Trinny and Susannah’s the Column is described as shoulder width the same as hip width, slight waist and longer legs.
The Column is the racehorse of the group, all gangly long limbs and careless elegance. You do have curves, but sometime they just seem to disappear and you end up looking like a, um, column. With the right shapes though you are tall and statuesque.
Dressing the Column
Columns are in the enviable position where, with the slightest attention, they can look fabulous. You simply have the frame for it. Clothes love you. The real issue is that your curves can disappear by simply being stretched out over your long frame. The best way to bring those curves back is to use blocks of colour. In that way you can make marvellous use of your long legs, arms and body without ending up looking all straight up and down.
Don’t – accetuate your length by wearing one colour all over
Do – breakup your length by using blocks of different colour on the top and on the bottom
Don’t - wear boxy jackets – they will emphasize the straight up and down of your torso
Do - highlight your waist
Clothes – what to avoid
Straight dresses in one colour- a column is straight up and down, so wearing a dress that’s straight up and down merely emphasises that fact. You will have no shape at all.
Cropped tops – your body is long and so are your legs. A cropped top will shorten the length of your body which is then added onto the length of your legs, resulting in them looking freakishly long.
Dropped waists – this is the same but in reverse. A dropped waist will make your legs shorter but unfortunately your body seem unnaturally long.
Clothes – what shapes to look for
Slightly flared trousers – although you can wear practically any shaped pant the best idea is to opt for one with a slight flare to add a little curve to your body. Pair it with a top in a different colour for the most dramatic impact.
A-line skirt – an a-line skirt does the same job as a slight flare on the trousers, drawing attention to barely there curves. Chose a gently flaring a-line to give your lower half some shape. Mix up colours and patterns and really have a good time working out your own personal style.
Single button jacket – The idea of this jacket is to breakup your torso, which the single button does kind of like drawing a target there. The angled hem and waistline all achieve the same thing, basically drawing attention to the centre of your body and creating curves.
Bias-cut dress – a bias cut dress, usually in chiffon, clings to every curve. The Column is perfectly shaped to pull it off with ease. Choose something with floaty sleeves that will utilise your long arms. This example works wonderfully because it will draw attention to your tiny waist and the different blocks of colour will further break up your long body.
Belted three-quarter length coat – a belted coat is not for everyone but you have the height and length of leg to carry it off with ease. Wear it belted, either at the back or front to keep some curve at your waist otherwise you’ll end up echoing your straight up and down shape.

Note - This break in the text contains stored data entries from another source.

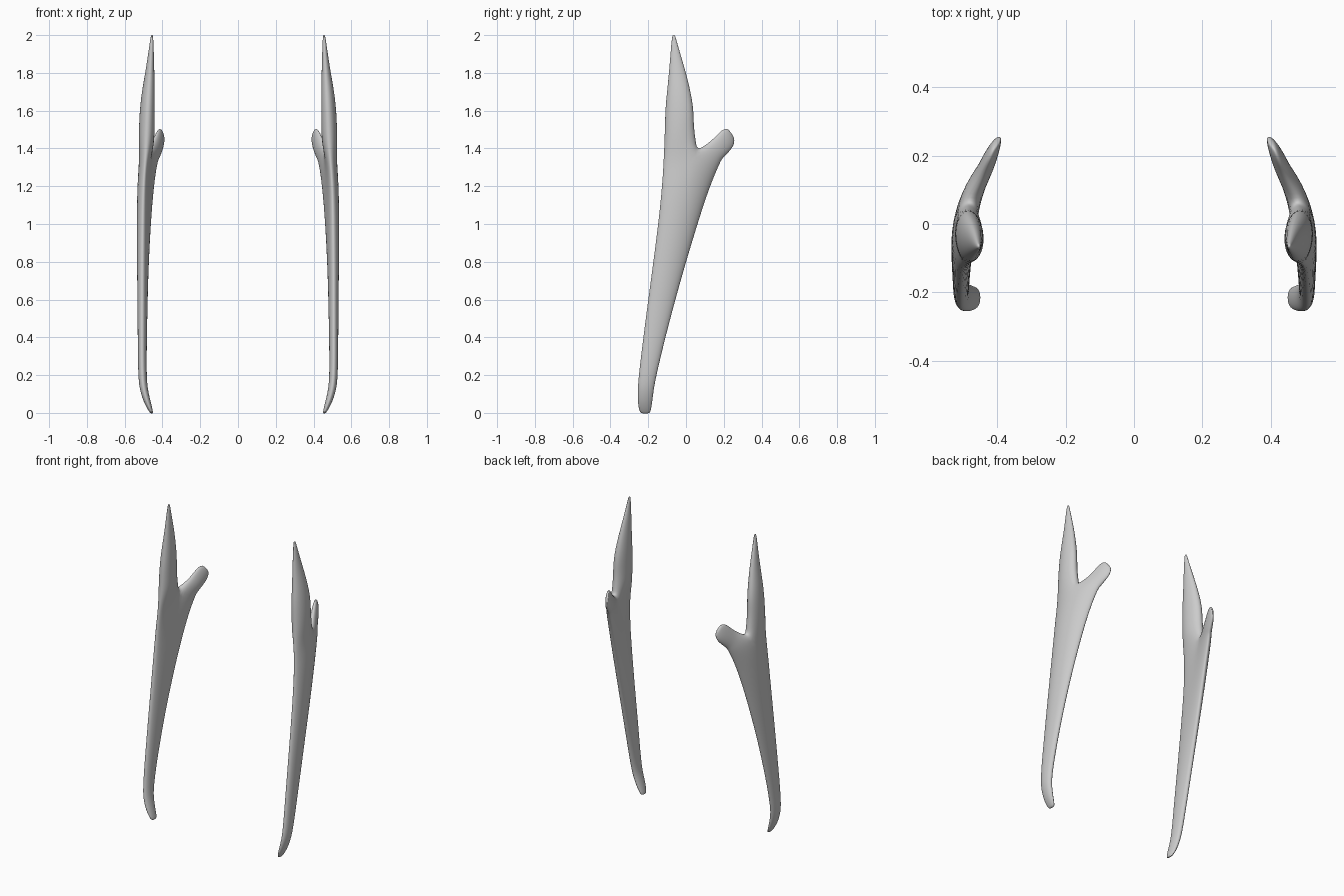
import bpy, bmesh, math
from mathutils import Vector

if "Cube" in bpy.data.objects:
    bpy.data.objects.remove(bpy.data.objects["Cube"])

bone = bpy.data.materials.new("bone_grey")
bone.use_nodes = True
colour = (0.6, 0.6, 0.6, 1)
bone.diffuse_color = colour
bone.node_tree.nodes["Principled BSDF"].inputs["Base Color"].default_value = colour

bm = bmesh.new()


def ring(a, b, t, bow, count, first=0):
    """Oval of vertices from edge point a to edge point b, half thickness t."""
    a, b = Vector(a), Vector(b)
    half = (b - a) / 2
    u = half.normalized()
    n = (Vector((1, 0, 0)) - u * u.x).normalized()
    grow = 6 / (4 + 2 * math.cos(math.tau / count))  # offsets the subdivision shrink
    verts = []
    for k in range(first, first + count):
        ang = math.tau * k / count
        c, s = math.cos(ang) * grow, math.sin(ang) * grow
        verts.append(bm.verts.new((a + b) / 2 - half * c + n * (t * s + bow * (1 - c * c))))
    return verts


def bridge(r1, r2):
    for i in range(len(r1)):
        j = (i + 1) % len(r1)
        bm.faces.new((r1[i], r1[j], r2[j], r2[i]))


def grow_rings(start, rings):
    for r in rings:
        if start:
            bridge(start, r)
        start = r
    return start


# Shaft: height, front y, back y, front x, back x, half thickness, outward bow
shaft = [
    (-0.004, -0.235, -0.195, 0.456, 0.456, 0.006, 0),
    (0.008, -0.246, -0.187, 0.461, 0.461, 0.011, 0),
    (0.05, -0.255, -0.180, 0.478, 0.478, 0.018, 0),
    (0.11, -0.256, -0.173, 0.496, 0.496, 0.021, 0),
    (0.18, -0.252, -0.162, 0.508, 0.506, 0.022, 0),
    (0.40, -0.226, -0.110, 0.508, 0.505, 0.024, 0),
    (0.70, -0.186, -0.030, 0.508, 0.495, 0.028, 0.004),
    (1.00, -0.146, 0.060, 0.506, 0.475, 0.033, 0.012),
    (1.20, -0.126, 0.125, 0.502, 0.455, 0.034, 0.020),
    (1.33, -0.118, 0.182, 0.492, 0.435, 0.033, 0.024),
]
rings = [ring((xf, yf, z), (xb, yb, z), t, bow, 12)
         for z, yf, yb, xf, xb, t, bow in shaft]
fork = grow_rings(None, rings)
bm.faces.new(rings[0])

# Saddle vertex splits the fork into a front and a rear loop
saddle = bm.verts.new((0.482, 0.062, 1.40))
for k in (3, 9):
    fork[k].co.y = 0.055
    fork[k].co.z = 1.365
front_loop = [fork[k] for k in range(-3, 4)] + [saddle]
rear_loop = [fork[k] for k in range(3, 10)] + [saddle]

# Tall front spike
spike = [
    (1.43, -0.114, 0.052, 0.483, 0.484, 0.041),
    (1.52, -0.111, 0.040, 0.478, 0.488, 0.041),
    (1.61, -0.109, 0.040, 0.474, 0.486, 0.039),
    (1.70, -0.100, 0.024, 0.470, 0.480, 0.034),
    (1.80, -0.090, 0.000, 0.464, 0.470, 0.024),
    (1.90, -0.082, -0.030, 0.459, 0.462, 0.015),
    (1.98, -0.075, -0.053, 0.456, 0.457, 0.008),
    (2.003, -0.071, -0.059, 0.455, 0.455, 0.004),
]
tip = grow_rings(front_loop, [ring((xf, yf, z), (xb, yb, z), t, 0, 8, -3)
                              for z, yf, yb, xf, xb, t in spike])
bm.faces.new(tip)

# Short rear knob: upper edge point, lower edge point, half thickness
knob = [
    ((0.456, 0.115, 1.425), (0.424, 0.190, 1.345), 0.025),
    ((0.440, 0.152, 1.457), (0.410, 0.225, 1.380), 0.022),
    ((0.426, 0.183, 1.492), (0.399, 0.250, 1.410), 0.018),
    ((0.416, 0.210, 1.506), (0.394, 0.257, 1.440), 0.012),
    ((0.408, 0.228, 1.500), (0.394, 0.254, 1.460), 0.007),
]
tip = grow_rings(rear_loop, [ring(a, b, t, 0, 8, 1) for a, b, t in knob])
bm.faces.new(tip)

bmesh.ops.recalc_face_normals(bm, faces=bm.faces)
for f in bm.faces:
    f.smooth = True
mesh = bpy.data.meshes.new("forked_bones")
bm.to_mesh(mesh)
bm.free()
mesh.materials.append(bone)
obj = bpy.data.objects.new("forked_bones", mesh)
bpy.context.collection.objects.link(obj)

# Opposite bone by mirroring, then smoothing
mirror = obj.modifiers.new("mirror", "MIRROR")
mirror.use_axis = (True, False, False)
sub = obj.modifiers.new("smooth", "SUBSURF")
sub.levels = sub.render_levels = 2
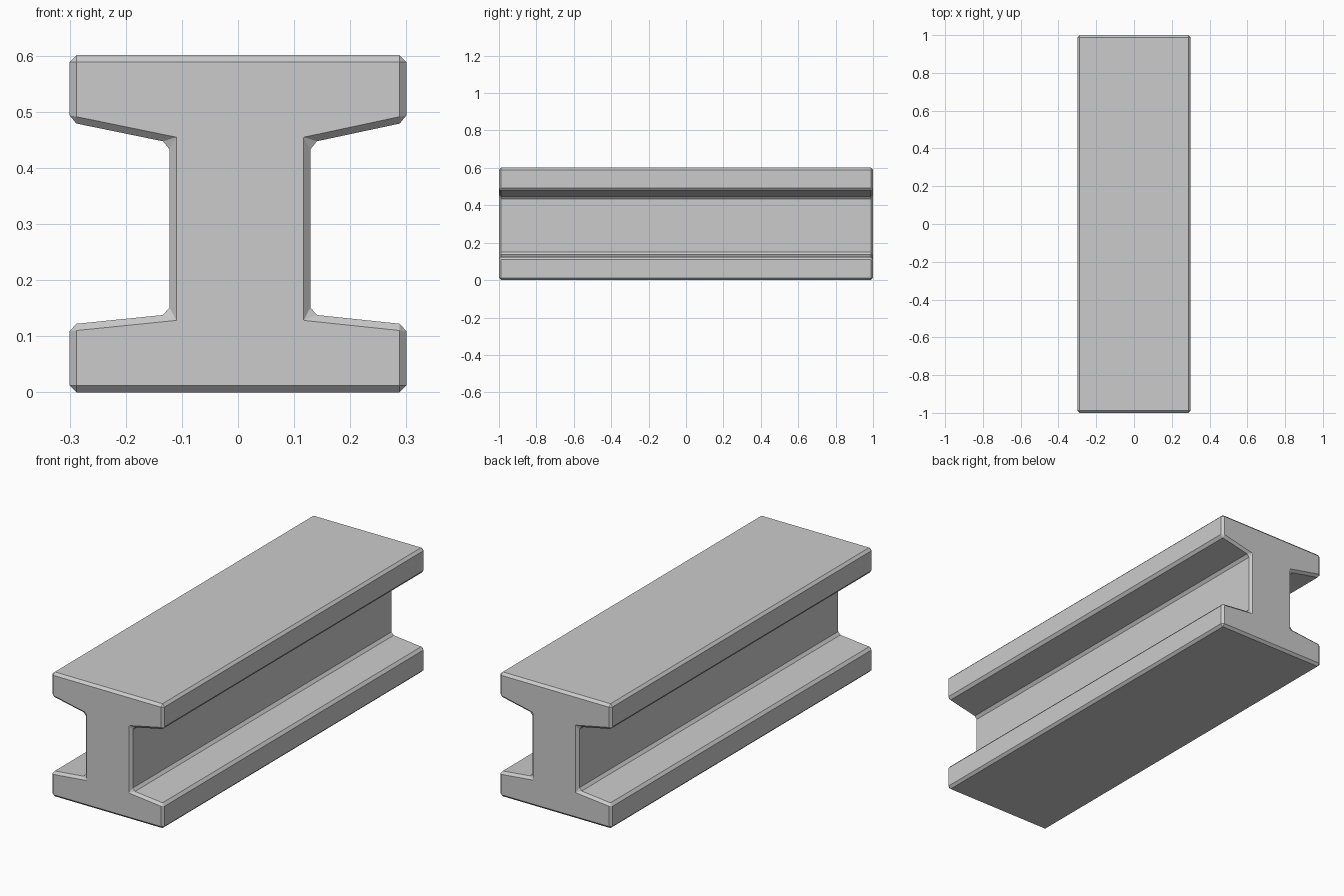
import bpy, bmesh
from mathutils import Vector

if "Cube" in bpy.data.objects:
    bpy.data.objects.remove(bpy.data.objects["Cube"])

# I-beam cross-section (x, z), tapered flanges and a slightly off-centre web
profile = [
    (-0.30, 0.0), (0.30, 0.0), (0.30, 0.121), (0.129, 0.139),
    (0.129, 0.445), (0.30, 0.4815), (0.30, 0.601), (-0.30, 0.601),
    (-0.30, 0.4815), (-0.122, 0.445), (-0.122, 0.139), (-0.30, 0.121),
]

# extrude the section along y
bm = bmesh.new()
section = bm.faces.new([bm.verts.new((x, -1.0, z)) for x, z in profile])
extruded = bmesh.ops.extrude_face_region(bm, geom=[section], use_keep_orig=True)
bmesh.ops.translate(bm, vec=Vector((0, 2, 0)),
                    verts=[v for v in extruded["geom"] if isinstance(v, bmesh.types.BMVert)])
bmesh.ops.recalc_face_normals(bm, faces=bm.faces)
mesh = bpy.data.meshes.new("i_beam")
bm.to_mesh(mesh)
bm.free()

beam = bpy.data.objects.new("i_beam", mesh)
bpy.context.collection.objects.link(beam)

# small flat chamfer on every edge
chamfer = beam.modifiers.new("chamfer", "BEVEL")
chamfer.width = 0.012
chamfer.segments = 1
chamfer.limit_method = "ANGLE"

Cropped trousers – you have wonderfully long legs so a cropped trouser, which cuts the leg where ever the material ends is not going to make any difference for you. Choose either knee high or mid calf length; either will look great.
Round-neck jumper - a round neck line is better than a deep scoop neck or a v neck and adds a touch of style and elegance. Wear it with either short or long sleeves and as a jumper or t shirt.
Shaped and gathered shirt – you have the perfect shape for a blouse but the best choice is going to be something that breaks up the long expanse of your torso. Look for something that is textured and gathered at the waist to give you some curve.
Balanced shoes – you don’t need a slender heel or a thick heel, just a heel that perfectly matches you so you feel comfortable and supported.
If you want to find out more about Trinny and Susannah’s Body Shape Bible please click here.